Palatine presentation shows possible benefit of combining police, fire pension funds
Palatine likely would benefit from a task force recommendation that the state combine 649 suburban and downstate police and firefighter pensions, according to a presentation to the village council.
Suburban and downstate police and fire plans have an average of just $22 million in assets per fund, compared with $16.9 billion for each of the six state retirement funds, according to a report from the Pension Consolidation Feasibility Task Force. Gov. J.B. Pritzker initiated the state task force.
On average, the 649 funds are 55% funded. Combined, they have a total unfunded liability of $11.5 billion.
By consolidating them into two funds -- one for police and another for firefighters -- task force members said as part of their recommendation last week that the new funds could generate between $820 million and $2.5 billion in additional earnings in just the first five years, assuming they earn at roughly the same rate as the large Illinois Municipal Retirement Fund.

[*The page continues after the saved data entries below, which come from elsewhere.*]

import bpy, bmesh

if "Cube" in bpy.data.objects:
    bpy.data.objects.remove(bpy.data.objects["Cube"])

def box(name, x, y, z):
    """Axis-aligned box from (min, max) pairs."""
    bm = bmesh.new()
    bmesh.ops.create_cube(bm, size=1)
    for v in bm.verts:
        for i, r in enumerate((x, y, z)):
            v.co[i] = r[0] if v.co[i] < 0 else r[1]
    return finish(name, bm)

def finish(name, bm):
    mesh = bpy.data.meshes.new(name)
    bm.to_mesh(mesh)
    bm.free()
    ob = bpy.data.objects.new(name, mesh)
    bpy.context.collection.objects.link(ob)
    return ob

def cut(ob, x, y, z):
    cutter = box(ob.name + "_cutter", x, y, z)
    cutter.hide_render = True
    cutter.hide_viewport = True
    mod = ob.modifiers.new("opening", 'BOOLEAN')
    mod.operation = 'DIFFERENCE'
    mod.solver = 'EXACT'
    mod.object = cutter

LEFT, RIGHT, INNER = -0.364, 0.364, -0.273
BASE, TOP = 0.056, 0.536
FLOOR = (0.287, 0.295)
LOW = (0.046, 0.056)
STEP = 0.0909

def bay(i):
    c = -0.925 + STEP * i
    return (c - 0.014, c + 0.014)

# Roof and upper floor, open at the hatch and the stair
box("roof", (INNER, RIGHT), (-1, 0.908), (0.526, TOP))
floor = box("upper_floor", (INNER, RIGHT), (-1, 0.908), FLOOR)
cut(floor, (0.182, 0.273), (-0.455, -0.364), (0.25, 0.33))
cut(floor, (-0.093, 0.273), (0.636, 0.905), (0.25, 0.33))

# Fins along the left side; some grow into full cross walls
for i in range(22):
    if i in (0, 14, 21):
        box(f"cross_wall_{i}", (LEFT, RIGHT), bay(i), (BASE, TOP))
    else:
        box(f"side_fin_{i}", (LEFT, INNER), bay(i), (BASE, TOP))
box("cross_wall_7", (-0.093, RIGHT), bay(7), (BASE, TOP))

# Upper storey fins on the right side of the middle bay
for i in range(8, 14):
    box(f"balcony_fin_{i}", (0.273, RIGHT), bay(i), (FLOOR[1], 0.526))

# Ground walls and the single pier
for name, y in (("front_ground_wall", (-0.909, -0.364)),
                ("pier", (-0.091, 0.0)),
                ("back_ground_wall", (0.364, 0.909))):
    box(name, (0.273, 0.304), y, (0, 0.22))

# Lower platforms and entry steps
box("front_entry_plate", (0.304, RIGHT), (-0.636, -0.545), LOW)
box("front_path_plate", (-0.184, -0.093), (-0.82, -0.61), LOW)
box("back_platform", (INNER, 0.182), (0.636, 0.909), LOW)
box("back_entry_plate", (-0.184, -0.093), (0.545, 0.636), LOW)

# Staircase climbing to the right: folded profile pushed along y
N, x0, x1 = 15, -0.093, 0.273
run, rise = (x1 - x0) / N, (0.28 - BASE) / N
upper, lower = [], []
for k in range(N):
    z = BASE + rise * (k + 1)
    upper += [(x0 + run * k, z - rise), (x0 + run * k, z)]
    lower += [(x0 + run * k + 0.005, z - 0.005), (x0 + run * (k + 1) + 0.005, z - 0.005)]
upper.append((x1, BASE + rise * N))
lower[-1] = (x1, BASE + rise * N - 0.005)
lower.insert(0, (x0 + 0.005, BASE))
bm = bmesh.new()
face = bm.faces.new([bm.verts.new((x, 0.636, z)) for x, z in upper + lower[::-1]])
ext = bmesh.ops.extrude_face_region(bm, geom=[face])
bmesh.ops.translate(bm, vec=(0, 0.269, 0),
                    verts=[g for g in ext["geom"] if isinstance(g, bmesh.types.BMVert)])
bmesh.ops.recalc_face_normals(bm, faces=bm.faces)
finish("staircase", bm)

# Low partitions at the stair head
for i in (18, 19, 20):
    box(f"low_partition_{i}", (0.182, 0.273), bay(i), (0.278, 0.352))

Palatine Village Manager Reid Ottesen's presentation this week on the potential for large fire and police pension pools was modeled on typical returns for IMRF, which serves about 3,000 government agencies across the state and has 420,000 members.
If Palatine's public safety pensions had higher cumulative returns similar to IMRF over a 13-year period, Ottesen said, Palatine's police funding would have been at 80.8% instead of 62.6% in 2017, with fire at 92.5% rather than 59.9%.
Ottesen said that while the public safety pension funding problem was not created overnight, the task force's work is a good initial step.
"I want to -- actually coming out of my mouth -- applaud the state and the task force for what they're doing," Ottesen said. "I think it's a tremendous start toward righting a system. It still doesn't address some of the core issues with the compounding and defined benefit versus defined contribution."
Mayor Jim Schwantz endorsed the idea of Ottesen sharing the Palatine fire and police pension report with state lawmakers representing the village. Other suburbs plan to do the same, Ottesen said.
Illinois has the second-largest number of public employee pension plans, behind Pennsylvania, according to the task force.
Administration costs for the 659 local fire and police plans are much higher than for IMRF or others serving the entire state. The task force report says fire and police plan consolidation could cut those expenses by at least $14 million per year.